(Information shown):
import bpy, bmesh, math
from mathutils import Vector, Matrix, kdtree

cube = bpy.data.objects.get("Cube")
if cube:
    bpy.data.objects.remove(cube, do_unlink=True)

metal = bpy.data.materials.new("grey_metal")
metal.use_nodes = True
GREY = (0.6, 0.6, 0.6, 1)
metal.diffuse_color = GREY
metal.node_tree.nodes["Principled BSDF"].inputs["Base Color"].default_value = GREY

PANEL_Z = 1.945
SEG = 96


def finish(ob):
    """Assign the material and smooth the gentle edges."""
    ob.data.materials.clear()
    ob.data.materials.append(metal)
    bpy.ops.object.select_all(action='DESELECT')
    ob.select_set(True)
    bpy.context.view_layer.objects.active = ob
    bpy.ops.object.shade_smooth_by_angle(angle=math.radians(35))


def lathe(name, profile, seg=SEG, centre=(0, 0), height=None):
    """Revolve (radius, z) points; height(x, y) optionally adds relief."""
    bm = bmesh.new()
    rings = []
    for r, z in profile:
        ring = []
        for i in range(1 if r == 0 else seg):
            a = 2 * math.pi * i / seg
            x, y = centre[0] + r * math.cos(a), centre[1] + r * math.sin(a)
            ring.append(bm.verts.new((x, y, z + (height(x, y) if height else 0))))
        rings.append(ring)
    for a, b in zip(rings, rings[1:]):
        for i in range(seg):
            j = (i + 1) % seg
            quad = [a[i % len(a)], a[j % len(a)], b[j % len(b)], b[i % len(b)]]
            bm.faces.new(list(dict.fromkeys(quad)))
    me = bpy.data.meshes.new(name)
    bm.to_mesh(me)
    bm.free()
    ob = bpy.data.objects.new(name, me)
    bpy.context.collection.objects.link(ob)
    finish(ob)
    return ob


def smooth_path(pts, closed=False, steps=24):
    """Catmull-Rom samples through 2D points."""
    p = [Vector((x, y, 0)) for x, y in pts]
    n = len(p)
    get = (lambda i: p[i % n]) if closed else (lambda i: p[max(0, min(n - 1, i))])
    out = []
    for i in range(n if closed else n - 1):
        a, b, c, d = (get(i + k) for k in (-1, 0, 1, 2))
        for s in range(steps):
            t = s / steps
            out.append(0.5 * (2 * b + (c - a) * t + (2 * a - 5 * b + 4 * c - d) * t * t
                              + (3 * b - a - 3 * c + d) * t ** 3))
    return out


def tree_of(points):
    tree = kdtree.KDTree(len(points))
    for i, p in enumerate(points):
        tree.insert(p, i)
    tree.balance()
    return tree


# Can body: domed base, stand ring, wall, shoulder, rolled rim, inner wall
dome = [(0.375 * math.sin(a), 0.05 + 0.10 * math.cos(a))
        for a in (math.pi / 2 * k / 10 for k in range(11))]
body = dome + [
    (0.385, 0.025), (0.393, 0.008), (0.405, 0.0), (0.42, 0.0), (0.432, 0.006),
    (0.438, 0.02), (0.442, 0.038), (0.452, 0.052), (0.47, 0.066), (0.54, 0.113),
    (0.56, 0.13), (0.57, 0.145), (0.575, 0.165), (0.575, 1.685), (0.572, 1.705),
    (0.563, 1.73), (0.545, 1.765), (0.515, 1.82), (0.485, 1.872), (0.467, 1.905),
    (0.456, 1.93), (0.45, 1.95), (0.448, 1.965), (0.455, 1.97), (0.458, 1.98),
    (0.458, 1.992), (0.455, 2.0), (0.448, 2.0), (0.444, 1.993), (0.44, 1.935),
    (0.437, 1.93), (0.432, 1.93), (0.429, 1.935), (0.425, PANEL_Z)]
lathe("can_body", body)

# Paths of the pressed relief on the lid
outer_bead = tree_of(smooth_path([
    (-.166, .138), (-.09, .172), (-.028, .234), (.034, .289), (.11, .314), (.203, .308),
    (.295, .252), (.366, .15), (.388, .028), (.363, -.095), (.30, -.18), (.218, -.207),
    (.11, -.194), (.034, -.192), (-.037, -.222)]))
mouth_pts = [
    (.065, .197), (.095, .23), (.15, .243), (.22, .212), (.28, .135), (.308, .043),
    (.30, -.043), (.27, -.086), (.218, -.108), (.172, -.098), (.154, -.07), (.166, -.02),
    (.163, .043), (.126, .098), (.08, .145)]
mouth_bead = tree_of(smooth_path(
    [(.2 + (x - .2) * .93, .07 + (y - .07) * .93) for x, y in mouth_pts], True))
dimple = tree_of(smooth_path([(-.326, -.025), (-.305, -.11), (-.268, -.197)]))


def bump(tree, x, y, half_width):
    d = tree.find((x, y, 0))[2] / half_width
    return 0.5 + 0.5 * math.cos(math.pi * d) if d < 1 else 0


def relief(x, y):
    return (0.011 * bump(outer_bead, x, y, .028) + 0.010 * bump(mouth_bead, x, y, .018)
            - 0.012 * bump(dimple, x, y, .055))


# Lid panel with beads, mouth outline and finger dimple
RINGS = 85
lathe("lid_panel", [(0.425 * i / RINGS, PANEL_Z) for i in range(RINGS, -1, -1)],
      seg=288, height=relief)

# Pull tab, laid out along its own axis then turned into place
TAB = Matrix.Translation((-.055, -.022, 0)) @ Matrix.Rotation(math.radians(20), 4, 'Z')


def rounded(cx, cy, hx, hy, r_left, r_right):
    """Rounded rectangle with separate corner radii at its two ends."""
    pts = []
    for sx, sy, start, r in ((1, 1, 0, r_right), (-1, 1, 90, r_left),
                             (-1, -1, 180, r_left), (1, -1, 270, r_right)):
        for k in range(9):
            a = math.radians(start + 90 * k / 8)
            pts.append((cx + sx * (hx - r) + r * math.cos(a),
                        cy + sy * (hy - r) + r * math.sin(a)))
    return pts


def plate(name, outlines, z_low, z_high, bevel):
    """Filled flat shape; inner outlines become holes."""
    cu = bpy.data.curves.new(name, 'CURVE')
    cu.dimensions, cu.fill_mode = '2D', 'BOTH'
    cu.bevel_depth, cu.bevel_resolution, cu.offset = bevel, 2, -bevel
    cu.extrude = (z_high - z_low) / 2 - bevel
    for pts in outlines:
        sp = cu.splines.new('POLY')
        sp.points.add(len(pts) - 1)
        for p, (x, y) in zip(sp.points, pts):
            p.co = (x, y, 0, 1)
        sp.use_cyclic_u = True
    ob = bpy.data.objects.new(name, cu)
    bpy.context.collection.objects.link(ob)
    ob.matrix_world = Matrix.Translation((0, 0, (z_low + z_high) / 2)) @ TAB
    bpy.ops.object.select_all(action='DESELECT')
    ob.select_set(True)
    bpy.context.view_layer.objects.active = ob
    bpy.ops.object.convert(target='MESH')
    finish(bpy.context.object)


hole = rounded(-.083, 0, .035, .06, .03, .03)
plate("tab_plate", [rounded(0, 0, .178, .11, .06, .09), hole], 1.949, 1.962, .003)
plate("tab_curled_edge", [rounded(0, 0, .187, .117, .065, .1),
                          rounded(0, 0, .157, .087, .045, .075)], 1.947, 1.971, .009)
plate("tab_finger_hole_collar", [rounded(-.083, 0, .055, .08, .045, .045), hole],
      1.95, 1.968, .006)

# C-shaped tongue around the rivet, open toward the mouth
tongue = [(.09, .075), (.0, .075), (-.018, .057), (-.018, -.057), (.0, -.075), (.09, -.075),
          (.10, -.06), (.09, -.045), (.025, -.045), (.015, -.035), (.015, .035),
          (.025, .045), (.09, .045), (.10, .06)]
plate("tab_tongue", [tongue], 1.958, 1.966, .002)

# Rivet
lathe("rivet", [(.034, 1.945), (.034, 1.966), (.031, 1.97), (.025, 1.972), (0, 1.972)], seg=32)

* * *

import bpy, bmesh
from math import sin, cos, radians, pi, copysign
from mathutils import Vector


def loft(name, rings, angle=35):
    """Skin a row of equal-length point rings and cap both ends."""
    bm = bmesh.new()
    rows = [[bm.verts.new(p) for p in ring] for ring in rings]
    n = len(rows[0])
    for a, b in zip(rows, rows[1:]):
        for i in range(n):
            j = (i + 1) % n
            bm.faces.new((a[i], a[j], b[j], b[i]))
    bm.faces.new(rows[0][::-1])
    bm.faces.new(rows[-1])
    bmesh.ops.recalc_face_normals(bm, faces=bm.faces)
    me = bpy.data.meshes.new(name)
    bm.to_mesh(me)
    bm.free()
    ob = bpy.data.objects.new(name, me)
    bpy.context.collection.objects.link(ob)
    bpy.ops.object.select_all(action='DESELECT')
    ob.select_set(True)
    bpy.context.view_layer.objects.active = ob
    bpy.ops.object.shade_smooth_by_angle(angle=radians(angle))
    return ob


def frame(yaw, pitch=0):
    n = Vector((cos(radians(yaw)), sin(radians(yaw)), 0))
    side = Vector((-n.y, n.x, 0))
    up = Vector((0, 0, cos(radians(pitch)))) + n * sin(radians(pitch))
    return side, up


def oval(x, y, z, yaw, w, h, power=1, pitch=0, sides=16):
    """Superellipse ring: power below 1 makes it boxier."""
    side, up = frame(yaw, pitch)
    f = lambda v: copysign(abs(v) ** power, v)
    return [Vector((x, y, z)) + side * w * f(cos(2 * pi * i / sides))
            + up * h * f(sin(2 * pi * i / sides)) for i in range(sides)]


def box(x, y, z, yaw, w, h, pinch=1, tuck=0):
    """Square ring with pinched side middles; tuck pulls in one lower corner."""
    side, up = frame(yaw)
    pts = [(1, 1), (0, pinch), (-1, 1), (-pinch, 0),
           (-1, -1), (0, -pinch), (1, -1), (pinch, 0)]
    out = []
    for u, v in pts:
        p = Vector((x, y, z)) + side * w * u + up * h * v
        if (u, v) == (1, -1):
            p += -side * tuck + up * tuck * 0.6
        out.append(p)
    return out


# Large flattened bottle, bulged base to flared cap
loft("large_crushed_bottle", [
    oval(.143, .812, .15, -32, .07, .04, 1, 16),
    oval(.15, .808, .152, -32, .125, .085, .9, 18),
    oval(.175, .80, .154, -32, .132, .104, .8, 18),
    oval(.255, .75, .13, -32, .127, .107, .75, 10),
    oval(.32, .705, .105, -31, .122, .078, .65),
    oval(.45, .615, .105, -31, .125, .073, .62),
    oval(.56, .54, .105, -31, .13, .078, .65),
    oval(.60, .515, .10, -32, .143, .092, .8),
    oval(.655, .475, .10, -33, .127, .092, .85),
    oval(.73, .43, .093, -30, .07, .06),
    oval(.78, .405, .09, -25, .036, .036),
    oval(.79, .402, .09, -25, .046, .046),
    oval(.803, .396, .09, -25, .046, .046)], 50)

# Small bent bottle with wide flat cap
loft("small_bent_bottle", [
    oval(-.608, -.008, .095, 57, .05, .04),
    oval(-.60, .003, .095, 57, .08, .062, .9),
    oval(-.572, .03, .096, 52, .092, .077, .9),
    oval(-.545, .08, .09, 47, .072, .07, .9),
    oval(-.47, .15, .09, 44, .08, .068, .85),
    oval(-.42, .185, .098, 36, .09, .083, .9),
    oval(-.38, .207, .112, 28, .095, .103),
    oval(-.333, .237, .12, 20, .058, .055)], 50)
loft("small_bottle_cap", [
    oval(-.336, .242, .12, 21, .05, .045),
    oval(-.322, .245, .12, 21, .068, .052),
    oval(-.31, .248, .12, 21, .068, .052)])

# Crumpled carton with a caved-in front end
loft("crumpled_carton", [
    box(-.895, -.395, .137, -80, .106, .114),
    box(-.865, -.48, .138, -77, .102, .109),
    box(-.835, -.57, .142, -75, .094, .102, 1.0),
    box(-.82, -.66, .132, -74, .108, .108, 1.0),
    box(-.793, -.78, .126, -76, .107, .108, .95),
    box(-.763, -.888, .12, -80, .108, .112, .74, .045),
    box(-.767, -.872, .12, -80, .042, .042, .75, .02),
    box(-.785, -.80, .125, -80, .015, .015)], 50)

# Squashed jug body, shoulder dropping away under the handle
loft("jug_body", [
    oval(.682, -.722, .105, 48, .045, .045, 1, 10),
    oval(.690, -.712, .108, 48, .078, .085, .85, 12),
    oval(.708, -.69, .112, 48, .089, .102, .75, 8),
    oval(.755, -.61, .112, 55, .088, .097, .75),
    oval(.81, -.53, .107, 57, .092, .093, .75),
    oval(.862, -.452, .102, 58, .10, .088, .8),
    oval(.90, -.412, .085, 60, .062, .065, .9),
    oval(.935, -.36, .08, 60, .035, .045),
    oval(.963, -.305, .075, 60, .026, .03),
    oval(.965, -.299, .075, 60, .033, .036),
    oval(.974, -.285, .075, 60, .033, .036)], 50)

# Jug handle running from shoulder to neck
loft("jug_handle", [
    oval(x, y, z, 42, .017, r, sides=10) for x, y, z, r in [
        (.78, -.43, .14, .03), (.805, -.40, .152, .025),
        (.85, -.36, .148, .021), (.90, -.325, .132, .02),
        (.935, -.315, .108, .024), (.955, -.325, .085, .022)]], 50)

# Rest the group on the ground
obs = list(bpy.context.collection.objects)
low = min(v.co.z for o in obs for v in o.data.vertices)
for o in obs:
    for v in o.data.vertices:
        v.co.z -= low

(Exercise directions):
In the listing above, find the line with "import bpy, bmesh, math" and the line with "for i in range(1", then print exactly those lines and every line between them.

(Written answer):
import bpy, bmesh, math
from mathutils import Vector, Matrix, kdtree

cube = bpy.data.objects.get("Cube")
if cube:
    bpy.data.objects.remove(cube, do_unlink=True)

metal = bpy.data.materials.new("grey_metal")
metal.use_nodes = True
GREY = (0.6, 0.6, 0.6, 1)
metal.diffuse_color = GREY
metal.node_tree.nodes["Principled BSDF"].inputs["Base Color"].default_value = GREY

PANEL_Z = 1.945
SEG = 96


def finish(ob):
    """Assign the material and smooth the gentle edges."""
    ob.data.materials.clear()
    ob.data.materials.append(metal)
    bpy.ops.object.select_all(action='DESELECT')
    ob.select_set(True)
    bpy.context.view_layer.objects.active = ob
    bpy.ops.object.shade_smooth_by_angle(angle=math.radians(35))


def lathe(name, profile, seg=SEG, centre=(0, 0), height=None):
    """Revolve (radius, z) points; height(x, y) optionally adds relief."""
    bm = bmesh.new()
    rings = []
    for r, z in profile:
        ring = []
        for i in range(1 if r == 0 else seg):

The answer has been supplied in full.